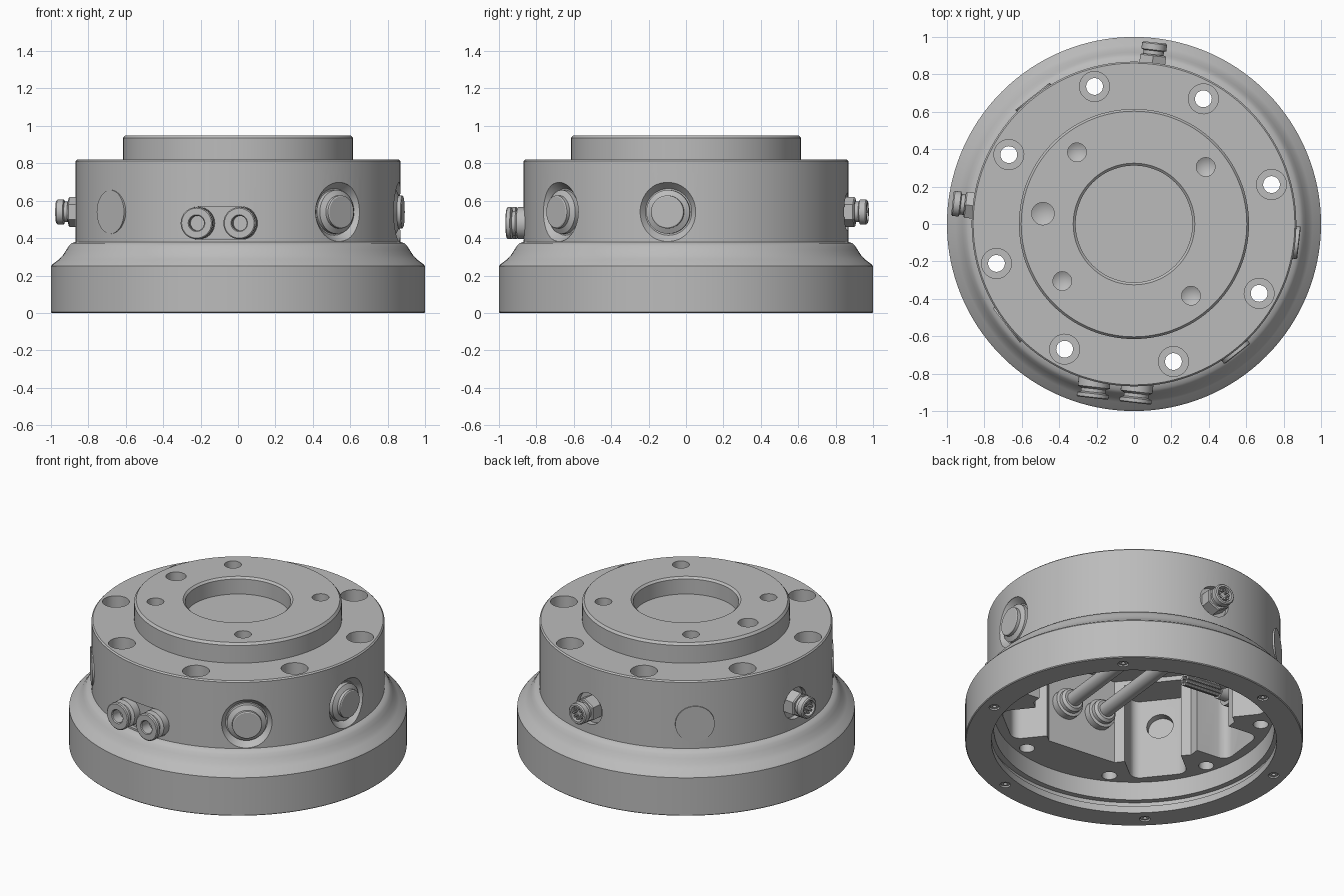
import bpy, bmesh, math
from mathutils import Matrix, Vector

if "Cube" in bpy.data.objects:
    bpy.data.objects.remove(bpy.data.objects["Cube"], do_unlink=True)

grey = bpy.data.materials.new("machined grey")
grey.use_nodes = True
grey.diffuse_color = (0.5, 0.5, 0.5, 1)
grey.node_tree.nodes["Principled BSDF"].inputs["Base Color"].default_value = (0.5, 0.5, 0.5, 1)

FIRST = -6.5          # bearing of the first side port, the rest follow every 45 degrees
PORT_Z = 0.54


def bearing(k):
    return FIRST + 45 * k


def spoke(angle, z=0.0, side=0.0):
    """Frame whose local z runs outward from the main axis at a bearing."""
    return (Matrix.Translation((0, 0, z)) @ Matrix.Rotation(math.radians(angle), 4, 'Z')
            @ Matrix.Translation((0, side, 0)) @ Matrix.Rotation(math.pi / 2, 4, 'Y'))


def upright(angle, r):
    return Matrix.Rotation(math.radians(angle), 4, 'Z') @ Matrix.Translation((r, 0, 0))


def finish(name, bm, frame):
    bmesh.ops.recalc_face_normals(bm, faces=bm.faces)
    mesh = bpy.data.meshes.new(name)
    bm.to_mesh(mesh)
    bm.free()
    mesh.transform(frame)
    mesh.materials.append(grey)
    ob = bpy.data.objects.new(name, mesh)
    bpy.context.collection.objects.link(ob)
    return ob


def lathe(name, profile, frame=Matrix(), steps=32, closed=False):
    """Spin (radius, height) points about local z."""
    bm = bmesh.new()
    vs = [bm.verts.new((r, 0, h)) for r, h in profile]
    pairs = list(zip(vs, vs[1:])) + ([(vs[-1], vs[0])] if closed else [])
    edges = [bm.edges.new(p) for p in pairs]
    bmesh.ops.spin(bm, geom=vs + edges, cent=(0, 0, 0), axis=(0, 0, 1),
                   angle=math.tau, steps=steps, use_merge=True)
    bmesh.ops.remove_doubles(bm, verts=bm.verts, dist=1e-5)
    return finish(name, bm, frame)


def rod(name, r, a, b, frame=Matrix(), steps=32):
    return lathe(name, [(0, a), (r, a), (r, b), (0, b)], frame, steps)


def pocket_box(angle, reach, half, z0, z1):
    bm = bmesh.new()
    bmesh.ops.create_cube(bm, size=1)
    for v in bm.verts:
        v.co = Vector(((v.co.x + 0.5) * reach, v.co.y * 2 * half, z0 + (v.co.z + 0.5) * (z1 - z0)))
    corners = [e for e in bm.edges if abs(e.verts[0].co.z - e.verts[1].co.z) > 0.1
               and e.verts[0].co.x > 0.1]
    bmesh.ops.bevel(bm, geom=corners, offset=0.06, segments=5, affect='EDGES', profile=0.5)
    return finish("pocket_cutter", bm, upright(angle, 0))


def cut(target, cutter):
    bpy.context.view_layer.objects.active = target
    mod = target.modifiers.new("cut", 'BOOLEAN')
    mod.operation, mod.solver, mod.object = 'DIFFERENCE', 'EXACT', cutter
    bpy.ops.object.modifier_apply(modifier=mod.name)
    bpy.data.objects.remove(cutter, do_unlink=True)


# Main housing: skirt, flared shoulder, body, raised flange and centre recess
housing = lathe("housing", [
    (0, 0.2), (0.83, 0.2), (0.83, 0.08), (0.865, 0.08), (0.865, 0.045), (0.845, 0.045),
    (0.845, 0), (0.995, 0), (1, 0.005), (1, 0.25), (0.99, 0.262), (0.955, 0.288),
    (0.935, 0.31), (0.918, 0.337), (0.905, 0.358), (0.89, 0.373), (0.868, 0.38),
    (0.868, 0.812), (0.86, 0.82), (0.615, 0.82), (0.615, 0.935), (0.603, 0.95),
    (0.325, 0.95), (0.312, 0.938), (0.312, 0.84), (0, 0.84)], steps=128)

# Inner cavity with flat walls and a pocket behind each port
cut(housing, lathe("cavity_cutter", [(0, 0.15), (0.606, 0.15), (0.606, 0.75), (0, 0.75)],
                   upright(16, 0), 8))
for k in range(8):
    if k != 6:
        cut(housing, pocket_box(bearing(k), 0.77, 0.17, 0.15, 0.72))

# Mounting holes, counterbored from the top
for k in range(8):
    cut(housing, lathe("mount_cutter", [(0, 0.1), (0.045, 0.1), (0.045, 0.7), (0.08, 0.7),
                                        (0.08, 0.9), (0, 0.9)], upright(16 + 45 * k, 0.765)))

# Blind drill holes in the flange
for k in (1, 3, 4, 5, 7):
    r = 0.06 if k == 4 else 0.05
    cut(housing, lathe("drill_cutter", [(0, 0.855), (r, 0.885), (r, 1), (0, 1)],
                       upright(bearing(k), 0.49)))

# Screws around the bottom rim
for k in range(6):
    place = upright(46 + 60 * k, 0.92)
    cut(housing, rod("rim_screw_cutter", 0.032, -0.1, 0.025, place, 20))
    lathe("rim_screw", [(0.012, 0.03), (0.012, 0.006), (0.026, 0.006), (0.026, 0.03)],
          place, 16, True)

# Sensor ports: dished seat with a raised button
for k in (0, 7):
    place = spoke(bearing(k), PORT_Z)
    cut(housing, lathe("port_cutter", [(0, 0.825), (0.125, 0.825), (0.158, 0.865),
                                       (0.158, 0.95), (0, 0.95)], place, 48))
    lathe("port_button", [(0, 0.74), (0.08, 0.74), (0.08, 0.82), (0.117, 0.82), (0.117, 0.85),
                          (0.088, 0.865), (0.088, 0.884), (0.082, 0.888), (0, 0.888)], place, 48)

# Blanking plugs flush with the body, with the bore open to the inside
for k in (3, 5):
    place = spoke(bearing(k), PORT_Z)
    cut(housing, rod("bore_cutter", 0.08, 0.7, 0.82, place))
    rod("blanking_plug", 0.117, 0.83, 0.872, place, 48)

# Pin connectors: hex nut, neck, hollow cap with pins, and a cable loom inside
for k in (2, 4):
    place = spoke(bearing(k), PORT_Z)
    cut(housing, rod("connector_cutter", 0.1, 0.835, 0.95, place))
    lathe("connector_nut", [(0, 0.76), (0.08, 0.76), (0.08, 0.905), (0.073, 0.912), (0, 0.912)],
          place, 6)
    lathe("connector_cap", [(0, 0.9), (0.055, 0.9), (0.055, 0.932), (0.067, 0.937),
                            (0.067, 0.97), (0.06, 0.977), (0.048, 0.977), (0.048, 0.945),
                            (0, 0.945)], place)
    lathe("connector_collar", [(0, 0.6), (0.05, 0.6), (0.05, 0.66), (0.075, 0.66),
                               (0.075, 0.78), (0, 0.78)], place)
    for i in range(8):
        turn = math.tau * i / 8
        spot = Matrix.Translation((0.03 * math.cos(turn), 0.03 * math.sin(turn), 0))
        rod("connector_pin", 0.007, 0.94, 0.972, place @ spot, 10)
        rod("connector_wire", 0.011, 0.36, 0.62, place @ spot, 10)

# Air fittings side by side in an oblong seat
for side in (-0.115, 0.115):
    place = spoke(bearing(6), 0.48, side)
    cut(housing, rod("fitting_cutter", 0.088, 0.84, 0.95, place))
seat = pocket_box(bearing(6), 0.95, 0.115, 0.392, 0.568)
cut(seat, rod("seat_trim", 0.845, -0.1, 1, steps=64))
cut(housing, seat)
for side in (-0.115, 0.115):
    place = spoke(bearing(6), 0.48, side)
    lathe("air_fitting", [(0, 0.82), (0.086, 0.82), (0.086, 0.89), (0.066, 0.9),
                          (0.066, 0.918), (0.086, 0.926), (0.086, 0.945), (0.08, 0.95),
                          (0.045, 0.95), (0.04, 0.945), (0.04, 0.88), (0, 0.88)], place)
    lathe("air_collar", [(0, 0.47), (0.06, 0.47), (0.075, 0.485), (0.075, 0.51), (0.092, 0.515),
                         (0.092, 0.58), (0, 0.58)], place)
    rod("air_tube", 0.045, -0.25, 0.48, place)

# Smooth round surfaces, keep machined edges crisp
for ob in bpy.context.scene.objects:
    ob.select_set(ob.type == 'MESH')
bpy.context.view_layer.objects.active = housing
bpy.ops.object.shade_smooth_by_angle(angle=math.radians(28))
=-=-=
### EXERCISE PROMPT
Read through the entries and count the lines where "Rotation" appears; respond with the number only.

### YOUR RESPONSE
3